Department for Work and Pensions (DWP) statistics reveal that almost half of people with epilepsy (48%) reassessed for PIP from DLA have had their claim denied, almost double the national average for all disabilities and health problems (25%).
In total, 64% of people with epilepsy reassessed for PIP have had their claim either reduced or refused, as Epilepsy Action described the new benefit as “inadequate and ineffective” and warned it’s putting the lives of people with epilepsy at risk.
Louise Bolotin, 55, who suffers from tonic-clonic and focal seizures and lost £307 a month when reassessed for PIP from DLA, told the charity. “The seizures can happen at any time. I never know when I’m not going to be able to do stuff, I have no control.
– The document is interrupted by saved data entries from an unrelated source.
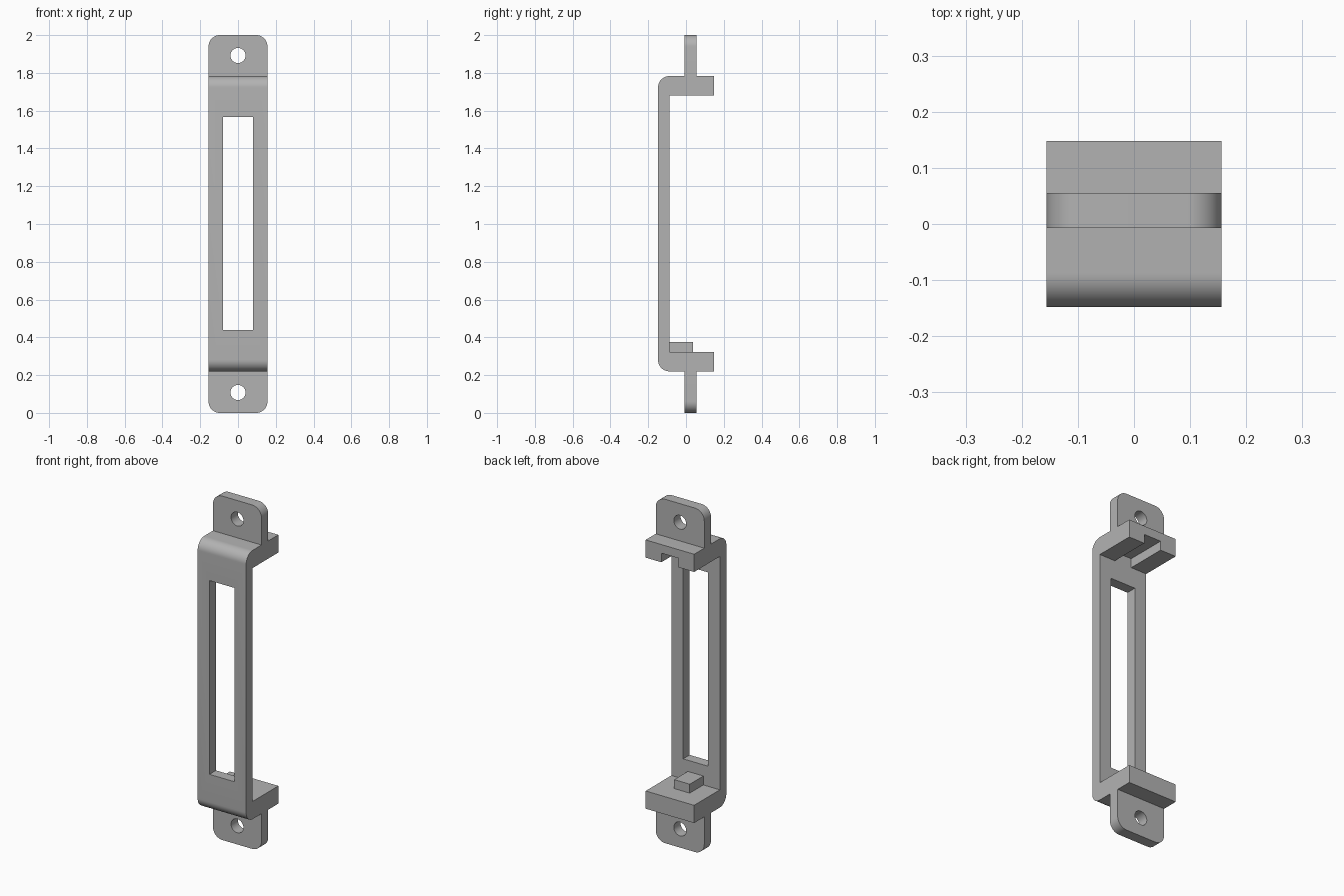
import bpy, bmesh
from math import cos, sin, pi
from mathutils import Vector

if "Cube" in bpy.data.objects:
    bpy.data.objects.remove(bpy.data.objects["Cube"], do_unlink=True)

grey = bpy.data.materials.new("plain grey")
grey.use_nodes = True
grey.diffuse_color = (0.45, 0.45, 0.45, 1)
grey.node_tree.nodes["Principled BSDF"].inputs["Base Color"].default_value = grey.diffuse_color

HALF = 0.156                    # half width of the bracket
FRONT, BACK = -0.148, 0.148     # depth limits
INNER = -0.088                  # rear face of the front plate
LOW, HIGH = 0.22, 1.783         # outer faces of the two arms
ARM = 0.103                     # arm thickness
TAB_FRONT, TAB_BACK = -0.007, 0.055


def arc(cx, cy, r, start, end, steps=12):
    return [(cx + r * cos(start + (end - start) * i / steps),
             cy + r * sin(start + (end - start) * i / steps)) for i in range(steps + 1)]


def extrude(name, outline, to_3d, depth):
    """Solid from a closed outline, placed in space by to_3d and swept by depth."""
    bm = bmesh.new()
    face = bm.faces.new([bm.verts.new(to_3d(a, b)) for a, b in outline])
    swept = bmesh.ops.extrude_face_region(bm, geom=[face])["geom"]
    bmesh.ops.translate(bm, vec=Vector(depth),
                        verts=[v for v in swept if isinstance(v, bmesh.types.BMVert)])
    bmesh.ops.recalc_face_normals(bm, faces=bm.faces)
    mesh = bpy.data.meshes.new(name)
    bm.to_mesh(mesh)
    bm.free()
    mesh.materials.append(grey)
    obj = bpy.data.objects.new(name, mesh)
    bpy.context.collection.objects.link(obj)
    return obj


def box(name, x, y, z):
    rect = [(x[0], y[0]), (x[1], y[0]), (x[1], y[1]), (x[0], y[1])]
    return extrude(name, rect, lambda a, b: (a, b, z[0]), (0, 0, z[1] - z[0]))


def activate(obj):
    bpy.ops.object.select_all(action="DESELECT")
    obj.select_set(True)
    bpy.context.view_layer.objects.active = obj


def cut(obj, cutter):
    mod = obj.modifiers.new("cut", "BOOLEAN")
    mod.operation, mod.solver, mod.object = "DIFFERENCE", "EXACT", cutter
    activate(obj)
    bpy.ops.object.modifier_apply(modifier=mod.name)
    bpy.data.objects.remove(cutter, do_unlink=True)


def smooth(obj):
    activate(obj)
    bpy.ops.object.shade_smooth_by_angle(angle=pi / 6)


# C-shaped body: front plate with two arms and rounded outer bends
r = 0.06
profile = [(BACK, LOW), (BACK, LOW + ARM), (INNER, LOW + ARM),
           (INNER, HIGH - ARM), (BACK, HIGH - ARM), (BACK, HIGH)]
profile += arc(FRONT + r, HIGH - r, r, pi / 2, pi)
profile += arc(FRONT + r, LOW + r, r, pi, 1.5 * pi)
body = extrude("bracket_body", profile, lambda y, z: (-HALF, y, z), (2 * HALF, 0, 0))

# Window in the plate and groove under the upper arm
cut(body, box("window_cutter", (-0.08, 0.08), (-0.2, -0.05), (0.44, 1.567)))
cut(body, box("groove_cutter", (-0.055, 0.055), (INNER, 0.2), (1.6, HIGH - ARM + 0.053)))
smooth(body)

# Peg on the lower arm
box("locating_peg", (-0.05, 0.05), (INNER - 0.01, 0.037), (LOW + ARM - 0.01, 0.375))


# Mounting tabs with rounded ends and a screw hole
def mounting_tab(name, root, tip):
    side = 1 if tip > root else -1
    outline = [(-HALF, root - side * 0.02), (HALF, root - side * 0.02)]
    inset = HALF - r
    outline += [(x, tip + side * (z - r)) for x, z in
                arc(inset, 0, r, 0, pi / 2) + arc(-inset, 0, r, pi / 2, pi)]
    tab = extrude(name, outline, lambda x, z: (x, TAB_FRONT, z), (0, TAB_BACK - TAB_FRONT, 0))
    hole = extrude("hole_cutter", arc(0, tip - side * 0.108, 0.04, 0, 2 * pi, 40)[:-1],
                   lambda x, z: (x, -0.1, z), (0, 0.3, 0))
    cut(tab, hole)
    smooth(tab)


mounting_tab("upper_tab", HIGH, 2.0)
mounting_tab("lower_tab", LOW, 0.0)
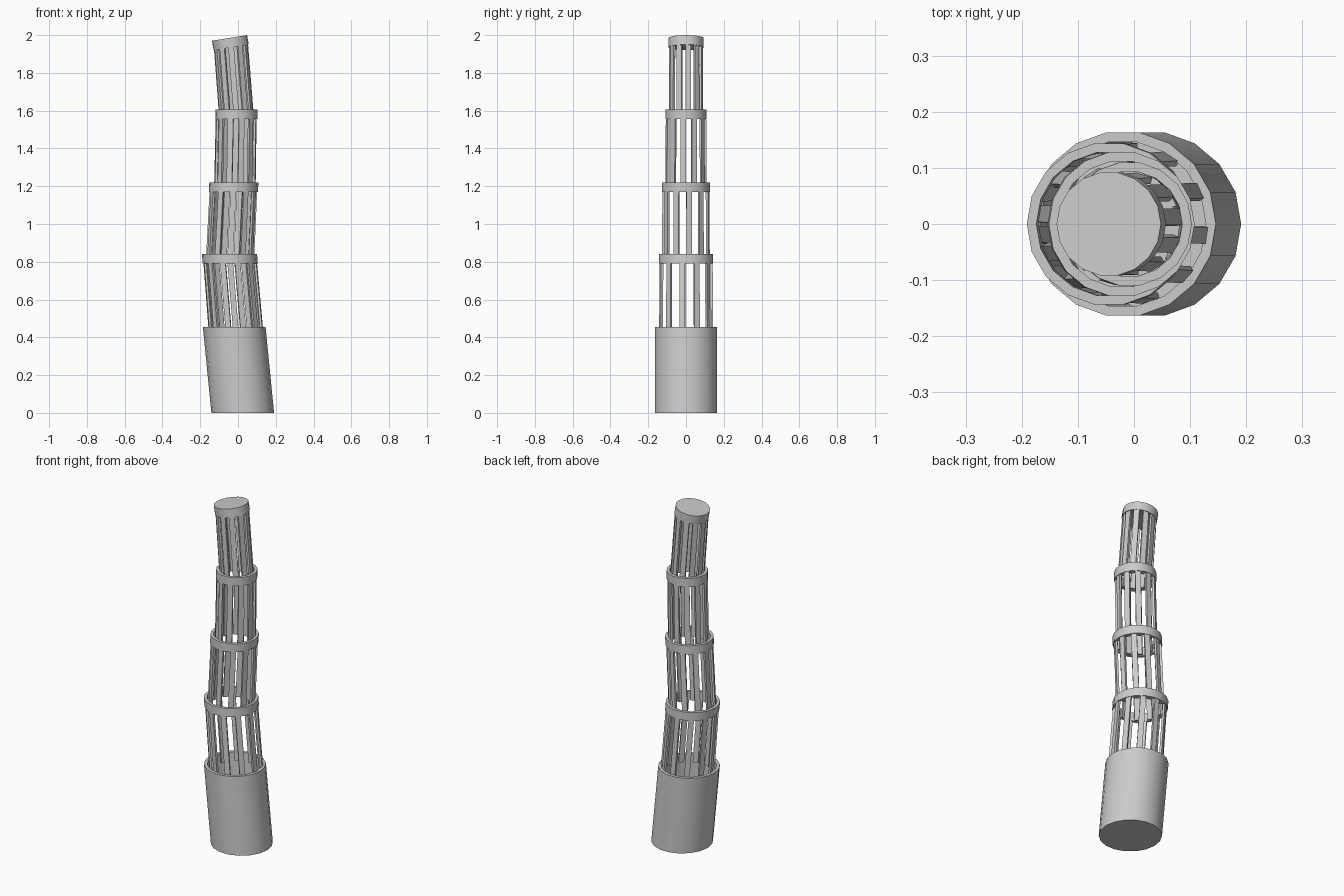
import bpy, bmesh
from math import sin, cos, pi, radians

if "Cube" in bpy.data.objects:
    bpy.data.objects.remove(bpy.data.objects["Cube"])

SIDES, SLATS = 18, 11


def finish(bm, name, smooth=False):
    bmesh.ops.recalc_face_normals(bm, faces=bm.faces)
    me = bpy.data.meshes.new(name)
    bm.to_mesh(me)
    bm.free()
    ob = bpy.data.objects.new(name, me)
    bpy.context.collection.objects.link(ob)
    if smooth:
        bpy.ops.object.select_all(action='DESELECT')
        ob.select_set(True)
        bpy.context.view_layer.objects.active = ob
        bpy.ops.object.shade_smooth_by_angle(angle=radians(30))
    return ob


def loft(name, rows, closed=False):
    """Bridge leaning circles (centre x, z, radius, slope); cap ends or close the loop."""
    bm = bmesh.new()
    loops = []
    for cx, z, r, slope in rows:
        angs = [2 * pi * i / SIDES for i in range(SIDES)]
        loops.append([bm.verts.new((cx + r * cos(a), r * sin(a), z + slope * r * cos(a))) for a in angs])
    pairs = list(zip(loops, loops[1:]))
    if closed:
        pairs.append((loops[-1], loops[0]))
    else:
        bm.faces.new(loops[0])
        bm.faces.new(loops[-1])
    for a, b in pairs:
        for i in range(SIDES):
            j = (i + 1) % SIDES
            bm.faces.new((a[i], a[j], b[j], b[i]))
    return finish(bm, name, True)


def slats(name, bottom, top, start):
    """Circle of leaning flat bars between two (centre x, z, radius, slope) levels."""
    bm = bmesh.new()
    for k in range(SLATS):
        a = start + 2 * pi * k / SLATS
        ends = []
        for cx, z, r, slope in (bottom, top):
            quad = []
            for dr, t in ((0, -.015), (0, .015), (-.012, .015), (-.012, -.015)):
                x = (r + dr) * cos(a) - t * sin(a)
                y = (r + dr) * sin(a) + t * cos(a)
                quad.append(bm.verts.new((cx + x, y, z + slope * x)))
            ends.append(quad)
        lo, hi = ends
        bm.faces.new(lo)
        bm.faces.new(hi)
        for i in range(4):
            j = (i + 1) % 4
            bm.faces.new((lo[i], lo[j], hi[j], hi[i]))
    return finish(bm, name)


# Leaning hollow base cup
loft("base_cup", [(.025, 0, .166, 0), (-.02, .455, .166, 0),
                  (-.02, .455, .148, 0), (.023, .02, .148, 0)])

# Collar rings: centre x, bottom z, top z, outer radius, sideways lean
rings = [(-.045, .79, .84, .146, -.004),
         (-.022, 1.17, 1.22, .13, .002),
         (-.008, 1.555, 1.605, .111, .001)]
for n, (cx, z0, z1, r, lean) in enumerate(rings, 1):
    loft(f"collar_ring_{n}", [(cx - lean, z0, r, 0), (cx, z1, r, 0),
                              (cx, z1, r - .017, 0), (cx - lean, z0, r - .017, 0)], True)

# Tilted end cap
loft("end_cap", [(-.036, 1.935, .093, .16), (-.045, 1.985, .093, .16)])

# Slat cages, each nested in the ring below and turned half a step
cages = [((-.009, .41, .144, 0), (-.044, .83, .141, 0)),
         ((-.043, .79, .127, 0), (-.023, 1.21, .125, 0)),
         ((-.017, 1.17, .109, 0), (-.009, 1.595, .107, 0)),
         ((-.007, 1.555, .091, 0), (-.037, 1.94, .089, .16))]
for n, (lo, hi) in enumerate(cages):
    slats(f"slat_cage_{n + 1}", lo, hi, pi / 2 if n % 2 == 0 else -pi / 2)
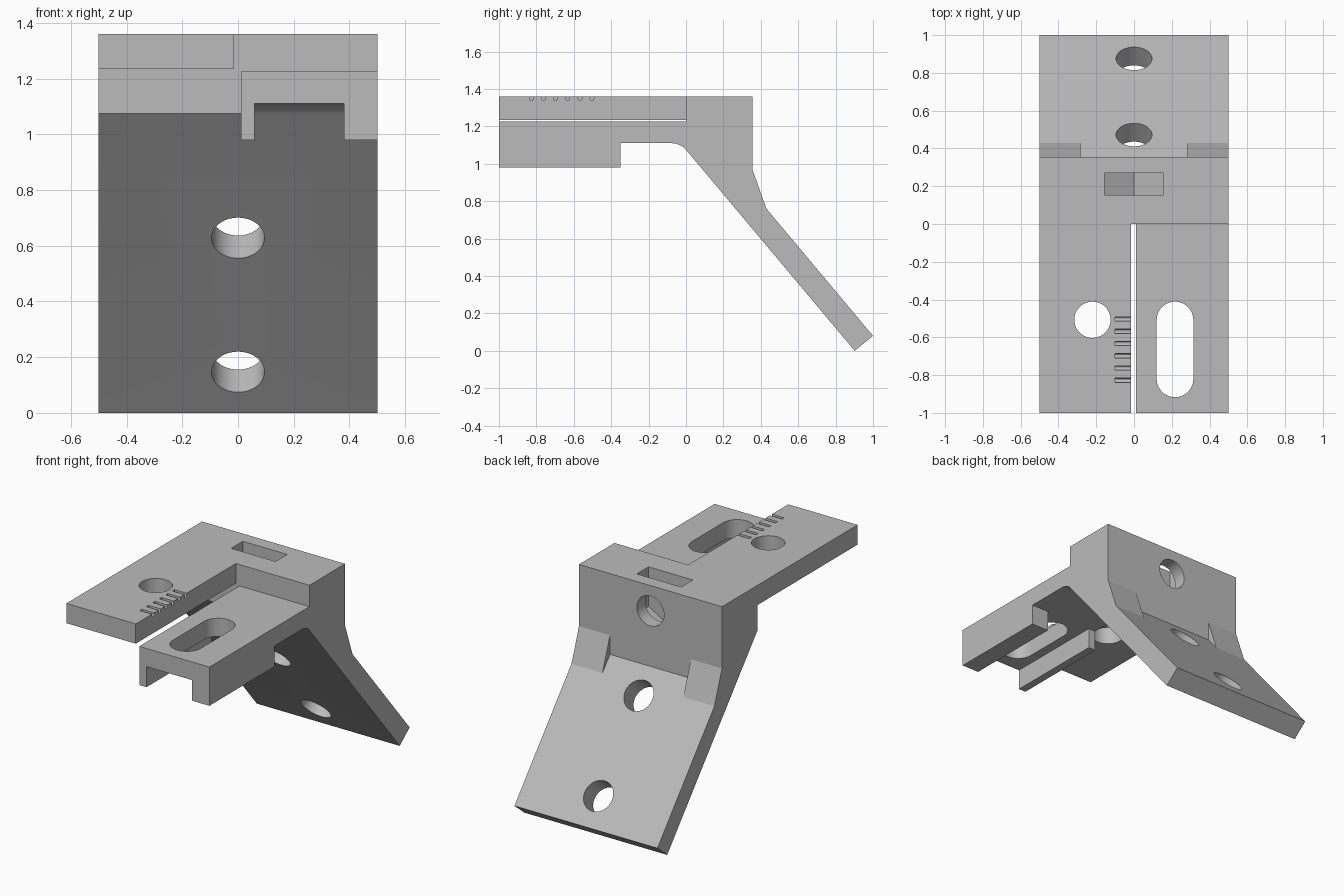
import bpy, bmesh
from math import sin, cos, tan, pi, radians
from mathutils import Matrix, Vector

cube = bpy.data.objects.get("Cube")
if cube:
    bpy.data.objects.remove(cube, do_unlink=True)

grey = bpy.data.materials.new("plain_grey")
grey.use_nodes = True
colour = (0.5, 0.5, 0.5, 1)
grey.diffuse_color = colour
grey.node_tree.nodes["Principled BSDF"].inputs["Base Color"].default_value = colour

# Frames map a 2D profile plus an extrusion distance to 3D
FRAMES = {
    "x": lambda a, b, t: Vector((t, a, b)),
    "y": lambda a, b, t: Vector((a, t, b)),
    "z": lambda a, b, t: Vector((a, b, t)),
}


def prism(name, profile, axis, lo, hi, matrix=None):
    """Extrude a closed 2D profile along an axis."""
    place = FRAMES[axis]
    bm = bmesh.new()
    ends = [[bm.verts.new(place(a, b, t)) for a, b in profile] for t in (lo, hi)]
    for ring in ends:
        bm.faces.new(ring)
    n = len(profile)
    for i in range(n):
        j = (i + 1) % n
        bm.faces.new((ends[0][i], ends[0][j], ends[1][j], ends[1][i]))
    if matrix:
        bm.transform(matrix)
    bmesh.ops.recalc_face_normals(bm, faces=bm.faces)
    mesh = bpy.data.meshes.new(name)
    bm.to_mesh(mesh)
    bm.free()
    obj = bpy.data.objects.new(name, mesh)
    bpy.context.collection.objects.link(obj)
    mesh.materials.append(grey)
    return obj


def arc(cx, cy, rx, ry, start, end, n):
    angles = [radians(start + (end - start) * i / n) for i in range(n + 1)]
    return [(cx + rx * cos(a), cy + ry * sin(a)) for a in angles]


def circle(cx, cy, rx, ry, n=48):
    return arc(cx, cy, rx, ry, 0, 360, n)[:-1]


def rect(a0, a1, b0, b1):
    return [(a0, b0), (a1, b0), (a1, b1), (a0, b1)]


# Side outline of the whole bracket, with a rounded inner corner
slope = radians(50)
fillet = 0.105
foot_y, ceiling, top, wall = 0.902, 1.11, 1.36, 0.355
corner_y = foot_y - ceiling / tan(slope)
arc_y = corner_y - fillet * tan(slope / 2)
outline = [(-1, top), (wall, top), (wall, 0.97), (0.43, 0.76), (1, 0.08), (foot_y, 0)]
outline += arc(arc_y, ceiling - fillet, fillet, fillet, 40, 90, 10)
outline += [(-0.35, ceiling), (-0.35, 0.98), (-1, 0.98)]
bracket = prism("angled_bracket", outline, "x", -0.5, 0.5)


def cut(cutter):
    """Subtract a cutter from the bracket and discard it."""
    cutter.hide_render = True
    mod = bracket.modifiers.new("cut", "BOOLEAN")
    mod.operation = "DIFFERENCE"
    mod.solver = "EXACT"
    mod.object = cutter
    bpy.context.view_layer.objects.active = bracket
    bpy.ops.object.modifier_apply(modifier=mod.name)
    bpy.data.objects.remove(cutter, do_unlink=True)


# Split the front into a high plate and a low channel rail
cut(prism("space_under_plate", rect(-1, 0.01, 0.9, 1.235), "y", -1.2, 0))
cut(prism("space_over_rail", rect(-0.015, 1, 1.225, 1.5), "y", -1.2, 0))
cut(prism("rail_channel", rect(0.06, 0.38, 0.9, ceiling), "y", -1.2, -0.34))

# Recess between the two side gussets
recess = [(wall, 0.849), (0.43, 0.76), (0.5, 0.95), (wall, 0.97)]
cut(prism("gusset_recess", recess, "x", -0.283, 0.283))

# Screw holes square to the sloping arm
normal = Vector((0, sin(slope), cos(slope)))
for z in (0.147, 0.628):
    base = Vector((0, foot_y - z / tan(slope), z))
    tilt = Matrix.Translation(base) @ Vector((0, 0, 1)).rotation_difference(normal).to_matrix().to_4x4()
    cut(prism("arm_hole", circle(0, 0, 0.095, 0.095), "z", -0.12, 0.26, tilt))

# Nut pocket with a pointed floor, and the bolt hole leading to it
pocket = [(-0.155, 1.5), (-0.155, 1.11), (0, 1.02), (0.155, 1.11), (0.155, 1.5)]
cut(prism("nut_pocket", pocket, "y", 0.153, 0.27))
cut(prism("bolt_hole", circle(0, 1.2, 0.095, 0.095), "y", 0.21, 0.5))

# Round hole in the plate and long slot in the rail
cut(prism("plate_hole", circle(-0.22, -0.507, 0.096, 0.096), "z", 1, 1.6))
slot = arc(0.217, -0.508, 0.097, 0.097, 0, 180, 24) + arc(0.217, -0.82, 0.097, 0.097, 180, 360, 24)
cut(prism("rail_slot", slot, "z", 0.9, 1.6))

# Scale marks along the plate edge
for i in range(6):
    mark = arc(-0.503 - i * 0.0648, 1.35, 0.011, 0.011, 180, 360, 8)
    mark += [(mark[-1][0], 1.4), (mark[0][0], 1.4)]
    cut(prism("scale_mark", mark, "x", -0.1, 0.0))

# Smooth the round surfaces, keep the edges crisp
bpy.ops.object.select_all(action="DESELECT")
bracket.select_set(True)
bpy.context.view_layer.objects.active = bracket
bpy.ops.object.shade_smooth_by_angle(angle=radians(18))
“When a tonic-clonic seizure happens, I can’t walk or even get out of bed for 24 hours. Even getting from the bed to the bathroom is hard. The DLA helped me to pay for taxis and takeaways during times like these.
“The whole of the PIP system doesn’t take account of people with fluctuating conditions like epilepsy. It’s so frustrating to explain every aspect of your condition and how it affects your life, and then see the DWP be so dismissive.”
Epilepsy Action is calling on the government to make the system “fairer” for people living with epilepsy, and has submitted evidence to the Work and Pensions Committee ahead of its upcoming inquiry into PIP.
Epilepsy Action’s chief executive Philip Lee said: “The current system is failing to recognise the complex needs of people with epilepsy. PIP is supposed to be helping people with disabilities to live more independent lives. Yet, ironically, they are being denied the very independence they deserve.
“We are hearing increasingly concerning stories from people who say this has a negative impact on their safety and day-to-day living. Their physical and mental health are also being affected. Some people have even told us they feel suicidal.
“The current system needs to change. If it doesn’t, it will continue to have more devastating effects on people with epilepsy.”